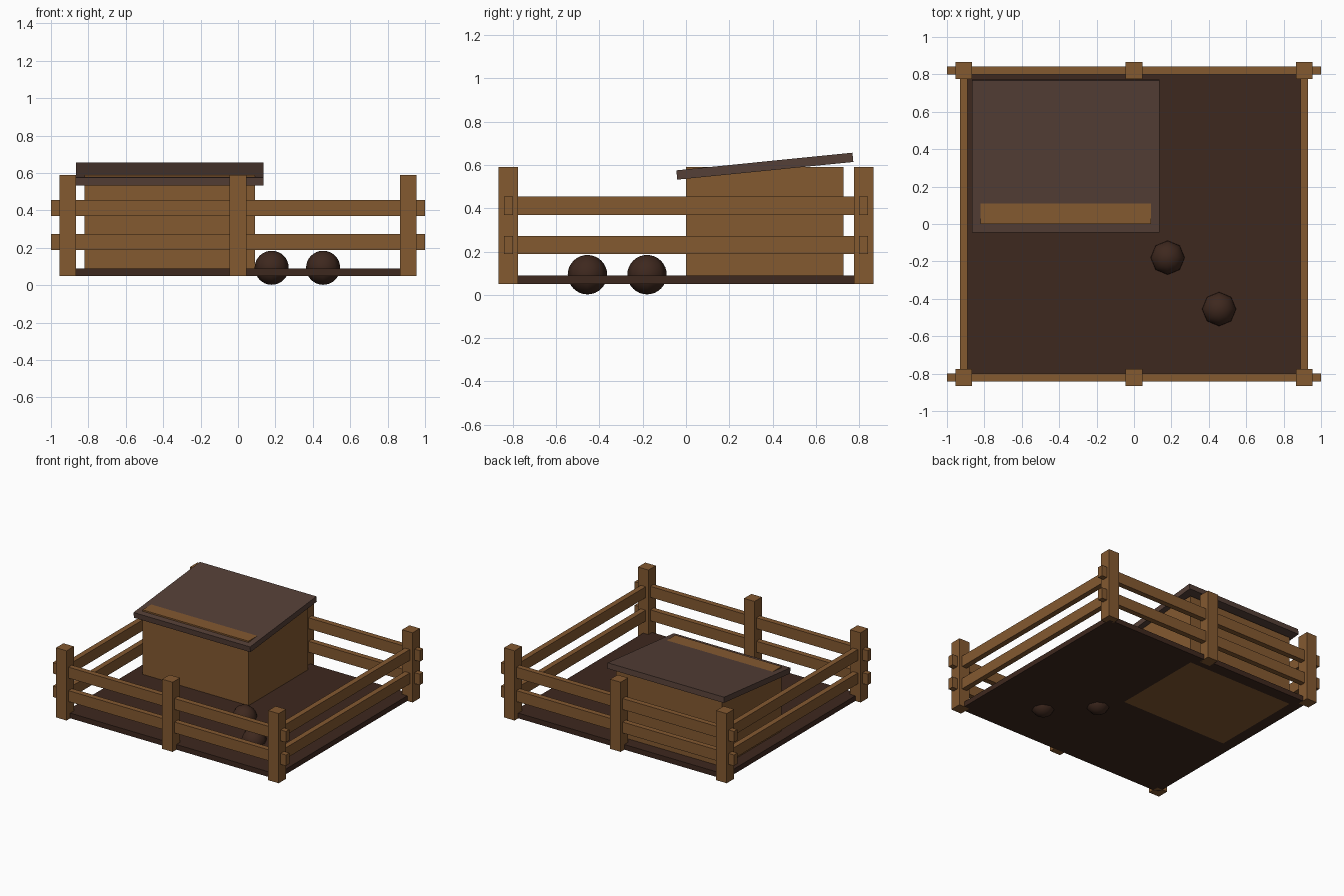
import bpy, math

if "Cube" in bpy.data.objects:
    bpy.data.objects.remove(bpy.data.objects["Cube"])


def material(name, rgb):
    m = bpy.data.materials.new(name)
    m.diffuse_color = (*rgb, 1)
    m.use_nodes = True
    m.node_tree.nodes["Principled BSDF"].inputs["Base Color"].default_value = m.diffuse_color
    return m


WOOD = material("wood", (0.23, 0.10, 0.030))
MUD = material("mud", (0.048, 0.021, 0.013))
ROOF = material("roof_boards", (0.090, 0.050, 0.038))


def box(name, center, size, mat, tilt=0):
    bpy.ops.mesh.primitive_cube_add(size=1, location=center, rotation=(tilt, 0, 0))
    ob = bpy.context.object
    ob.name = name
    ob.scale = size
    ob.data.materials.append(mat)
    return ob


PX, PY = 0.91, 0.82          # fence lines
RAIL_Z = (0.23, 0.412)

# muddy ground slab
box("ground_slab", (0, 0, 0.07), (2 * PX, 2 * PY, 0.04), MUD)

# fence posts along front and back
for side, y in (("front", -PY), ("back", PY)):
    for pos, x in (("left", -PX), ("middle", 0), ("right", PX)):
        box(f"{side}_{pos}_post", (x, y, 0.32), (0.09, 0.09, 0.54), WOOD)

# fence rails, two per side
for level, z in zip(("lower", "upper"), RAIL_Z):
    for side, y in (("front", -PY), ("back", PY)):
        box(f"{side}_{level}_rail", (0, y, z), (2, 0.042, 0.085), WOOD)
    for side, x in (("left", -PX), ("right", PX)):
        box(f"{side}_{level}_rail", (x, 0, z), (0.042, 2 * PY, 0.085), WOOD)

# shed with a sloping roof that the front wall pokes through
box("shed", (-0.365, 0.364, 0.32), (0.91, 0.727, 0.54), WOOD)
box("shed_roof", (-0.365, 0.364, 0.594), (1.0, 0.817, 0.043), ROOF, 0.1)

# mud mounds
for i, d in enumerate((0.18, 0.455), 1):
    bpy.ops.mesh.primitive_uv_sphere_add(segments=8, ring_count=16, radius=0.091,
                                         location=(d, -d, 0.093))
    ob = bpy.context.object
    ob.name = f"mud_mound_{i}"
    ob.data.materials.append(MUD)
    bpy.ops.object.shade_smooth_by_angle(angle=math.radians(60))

Aim of the exercise:
Show the lines of the material that contain the word "materials".

Solved problem:
    m = bpy.data.materials.new(name)
    ob.data.materials.append(mat)
    ob.data.materials.append(MUD)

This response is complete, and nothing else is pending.